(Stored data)
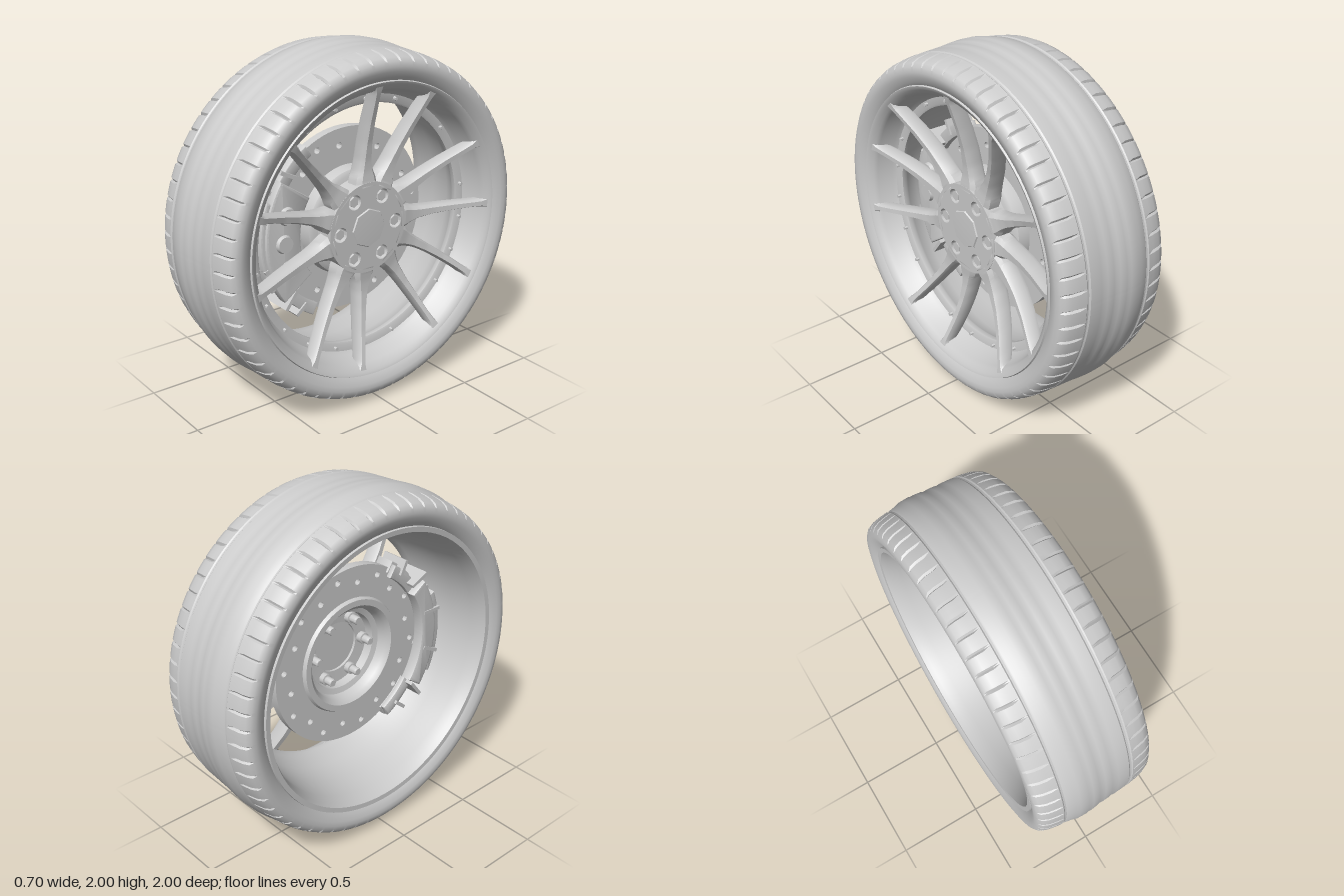
import * as THREE from 'three';
import { toCreasedNormals } from 'three/addons/utils/BufferGeometryUtils.js';

const material = new THREE.MeshStandardMaterial({ color: 0xcccccc, side: THREE.DoubleSide });
const rad = THREE.MathUtils.degToRad;

// The wheel is built facing +z about the origin, then turned to face +x.
function add(parent, name, geometry, crease = 0.6) {
  const mesh = new THREE.Mesh(toCreasedNormals(geometry, crease), material);
  mesh.name = name;
  parent.add(mesh);
  return mesh;
}

// Ring turned about z from [radius, z] points
function turned(points, segments) {
  return new THREE.LatheGeometry(points.map(p => new THREE.Vector2(p[0], p[1])), segments).rotateX(Math.PI / 2);
}

function holeAt(x, y, r) {
  return new THREE.Path().absarc(x, y, r, 0, Math.PI * 2, true);
}

function slab(shape, z0, z1, bevel = 0) {
  return new THREE.ExtrudeGeometry(shape, {
    depth: z1 - z0 - 2 * bevel, curveSegments: 40,
    bevelEnabled: bevel > 0, bevelSize: bevel, bevelThickness: bevel, bevelOffset: -bevel, bevelSegments: 2,
  }).translate(0, 0, z0 + bevel);
}

// Part of a flat ring between two angles in degrees
function sector(r0, r1, a0, a1) {
  const s = new THREE.Shape();
  s.absarc(0, 0, r1, rad(a0), rad(a1), false);
  s.absarc(0, 0, r0, rad(a1), rad(a0), true);
  s.closePath();
  return s;
}

// Straight-line interpolation in a table of [key, value, value...]
function sample(table, t, column) {
  let i = 0;
  while (i < table.length - 2 && t > table[i + 1][0]) i++;
  const a = table[i], b = table[i + 1];
  return THREE.MathUtils.lerp(a[column], b[column], (t - a[0]) / (b[0] - a[0]));
}

// Tyre with circumferential grooves and short narrow cuts on both shoulders
function tyreGeometry() {
  const profile = [
    [0.80, -0.29], [0.825, -0.315], [0.85, -0.332], [0.88, -0.345], [0.905, -0.35], [0.932, -0.344], [0.952, -0.328],
    [0.967, -0.295], [0.976, -0.25], [0.981, -0.212], [0.976, -0.205], [0.976, -0.195], [0.982, -0.187],
    [0.989, -0.15], [0.998, -0.12], [1.0, -0.07], [0.996, -0.055], [0.998, -0.04], [0.994, 0.0], [0.987, 0.02],
    [0.99, 0.04], [0.988, 0.08], [0.983, 0.1], [0.986, 0.12], [0.982, 0.187], [0.976, 0.195], [0.976, 0.205],
    [0.981, 0.212], [0.976, 0.25], [0.967, 0.295], [0.952, 0.328], [0.932, 0.344], [0.905, 0.35], [0.88, 0.345],
    [0.85, 0.332], [0.825, 0.315], [0.80, 0.29], [0.80, -0.29],
  ];
  const cuts = 64, step = 10;
  const g = turned(profile, cuts * step);
  const p = g.attributes.position;
  for (let i = 0; i < p.count; i++) {
    const z = p.getZ(i), row = i % profile.length, column = Math.floor(i / profile.length);
    const phase = z > 0 ? 0 : step / 2;
    if (Math.abs(z) > 0.22 && profile[row][0] > 0.94 && column % step === phase) {
      p.setX(i, p.getX(i) * 0.988);
      p.setY(i, p.getY(i) * 0.988);
    }
  }
  return g;
}

// Concave blade spoke lofted outwards: [radius, width, back z, front z]
const spokeTable = [
  [0.235, 0.152, 0.10, 0.2135], [0.285, 0.13, 0.10, 0.209], [0.32, 0.098, 0.102, 0.206], [0.38, 0.07, 0.108, 0.208],
  [0.48, 0.054, 0.125, 0.222], [0.60, 0.046, 0.158, 0.251], [0.72, 0.042, 0.202, 0.289],
  [0.775, 0.046, 0.23, 0.307], [0.81, 0.08, 0.25, 0.316],
];
function spokeGeometry(baseAngle, tipAngle) {
  const section = [[-0.35, 0], [-0.5, 0.2], [-0.48, 0.8], [-0.3, 1], [0.3, 1], [0.48, 0.8], [0.5, 0.2], [0.35, 0]];
  const n = section.length, rows = 30, positions = [], index = [];
  for (let j = 0; j <= rows; j++) {
    const t = j / rows, r = 0.235 + 0.575 * t;
    const a = rad(baseAngle + (tipAngle - baseAngle) * t);
    const w = sample(spokeTable, r, 1), z0 = sample(spokeTable, r, 2), z1 = sample(spokeTable, r, 3);
    for (const [u, v] of section) {
      positions.push(Math.cos(a) * r - Math.sin(a) * u * w, Math.sin(a) * r + Math.cos(a) * u * w, z0 + (z1 - z0) * v);
    }
  }
  for (let j = 0; j < rows; j++) for (let k = 0; k < n; k++) {
    const a = j * n + k, b = j * n + (k + 1) % n;
    index.push(a, b, a + n, b, b + n, a + n);
  }
  const g = new THREE.BufferGeometry();
  g.setAttribute('position', new THREE.Float32BufferAttribute(positions, 3));
  g.setIndex(index);
  return g;
}

export function createModel() {
  const model = new THREE.Group();
  model.name = 'wheel';
  const wheel = new THREE.Group();
  wheel.name = 'wheelAssembly';
  wheel.rotation.y = Math.PI / 2;
  wheel.position.y = 1;
  model.add(wheel);

  add(wheel, 'tyre', tyreGeometry(), 0.5);

  // Rim: barrel, bolted flange and stepped outer lip
  add(wheel, 'rim', turned([
    [0.795, -0.30], [0.83, -0.318], [0.828, -0.332], [0.80, -0.33], [0.785, -0.30], [0.772, -0.24], [0.755, -0.1],
    [0.735, 0.04], [0.70, 0.12], [0.685, 0.14], [0.685, 0.165], [0.695, 0.17], [0.735, 0.175], [0.752, 0.195],
    [0.775, 0.28], [0.787, 0.302], [0.805, 0.315], [0.815, 0.325], [0.828, 0.33], [0.834, 0.318], [0.82, 0.29],
    [0.80, 0.27], [0.785, 0.2], [0.775, 0.1], [0.78, -0.1], [0.795, -0.30],
  ], 128), 0.7);

  for (let i = 0; i < 22; i++) {
    const a = (i + 0.5) / 22 * Math.PI * 2;
    const bolt = add(wheel, 'flangeBolt', new THREE.CylinderGeometry(0.01, 0.011, 0.025, 6).rotateX(Math.PI / 2));
    bolt.position.set(Math.cos(a) * 0.715, Math.sin(a) * 0.715, 0.18);
  }

  // Eleven spokes as [base angle, tip angle]
  const spokes = [[90, 91], [62, 64], [28, 28], [0, 0], [-24, -31.5], [-54, -58], [-92, -98], [-121, -123.5],
    [-164, -168], [161, 162.5], [132, 134]];
  for (const [base, tip] of spokes) add(wheel, 'spoke', spokeGeometry(base, tip), 0.7);

  // Hub with six lug pockets and a nearly flush faceted centre cap
  const hub = new THREE.Shape().absarc(0, 0, 0.26, 0, Math.PI * 2, false);
  const lugs = [0, 1, 2, 3, 4, 5].map(i => [Math.cos(i * Math.PI / 3) * 0.19, Math.sin(i * Math.PI / 3) * 0.19]);
  for (const [x, y] of lugs) hub.holes.push(holeAt(x, y, 0.042));
  add(wheel, 'hub', slab(hub, 0.10, 0.213));
  add(wheel, 'centreCap', turned([[0.115, 0.21], [0.108, 0.22], [0, 0.224]], 8), 0.3);
  for (const [x, y] of lugs) {
    const nut = add(wheel, 'lugNut', new THREE.CylinderGeometry(0.03, 0.034, 0.115, 6).rotateX(Math.PI / 2));
    nut.position.set(x, y, 0.15);
    const stud = add(wheel, 'wheelStud', turned(
      [[0, 0.0], [0.02, 0.0], [0.024, 0.01], [0.024, 0.05], [0.034, 0.052], [0.034, 0.105]], 12));
    stud.position.set(x, y, 0);
  }

  // Drilled brake disc and its stepped hat, open at the back
  const disc = new THREE.Shape().absarc(0, 0, 0.53, 0, Math.PI * 2, false);
  disc.holes.push(holeAt(0, 0, 0.31));
  for (let i = 0; i < 20; i++) {
    const a = (i + 0.4) / 20 * Math.PI * 2, r = i % 2 ? 0.435 : 0.475;
    disc.holes.push(holeAt(Math.cos(a) * r, Math.sin(a) * r, 0.018));
  }
  add(wheel, 'brakeDisc', slab(disc, -0.035, 0.02));
  add(wheel, 'discHat', turned([
    [0.345, -0.035], [0.335, -0.055], [0.318, -0.055], [0.318, 0.03], [0.308, 0.085], [0.285, 0.10], [0.15, 0.10],
    [0.15, 0.085], [0.225, 0.08], [0.232, 0.03], [0.265, 0.02], [0.275, -0.03], [0.30, -0.055], [0.335, -0.055],
  ], 64));

  // Caliper: two halves, bridge, end brackets and ribs
  const caliper = new THREE.Group();
  caliper.name = 'brakeCaliper';
  wheel.add(caliper);
  add(caliper, 'outerHalf', slab(sector(0.38, 0.60, 146, 216), 0.045, 0.115, 0.014));
  add(caliper, 'innerHalf', slab(sector(0.48, 0.59, 146, 216), -0.13, -0.055, 0.014));
  add(caliper, 'bridge', slab(sector(0.55, 0.625, 158, 207), -0.12, 0.10, 0.012));
  for (const [a0, a1] of [[122, 146], [216, 242]]) {
    add(caliper, 'endBracket', slab(sector(0.48, 0.555, a0, a1), -0.085, -0.05, 0.008));
    add(caliper, 'endClip', slab(sector(0.50, 0.57, a0, a1), -0.05, 0.06, 0.006));
  }
  for (let i = 0; i < 9; i++) {
    const angle = 128 + i * 13, long = i % 2;
    const rib = add(caliper, 'caliperRib', new THREE.BoxGeometry(long ? 0.12 : 0.09, 0.02, long ? 0.24 : 0.17));
    rib.position.set(Math.cos(rad(angle)) * 0.565, Math.sin(rad(angle)) * 0.565, -0.015);
    rib.rotation.z = rad(angle + (long ? 14 : -12));
  }
  for (const angle of [163, 181, 199]) {
    const piston = add(caliper, 'pistonBoss', new THREE.CylinderGeometry(0.045, 0.055, 0.03, 20).rotateX(Math.PI / 2));
    piston.position.set(Math.cos(rad(angle)) * 0.49, Math.sin(rad(angle)) * 0.49, 0.12);
  }
  return model;
}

Aim of the exercise: If a line above holds the word "rotateX", copy it.

Finished exercise:
  return new THREE.LatheGeometry(points.map(p => new THREE.Vector2(p[0], p[1])), segments).rotateX(Math.PI / 2);
    const bolt = add(wheel, 'flangeBolt', new THREE.CylinderGeometry(0.01, 0.011, 0.025, 6).rotateX(Math.PI / 2));
    const nut = add(wheel, 'lugNut', new THREE.CylinderGeometry(0.03, 0.034, 0.115, 6).rotateX(Math.PI / 2));
    const piston = add(caliper, 'pistonBoss', new THREE.CylinderGeometry(0.045, 0.055, 0.03, 20).rotateX(Math.PI / 2));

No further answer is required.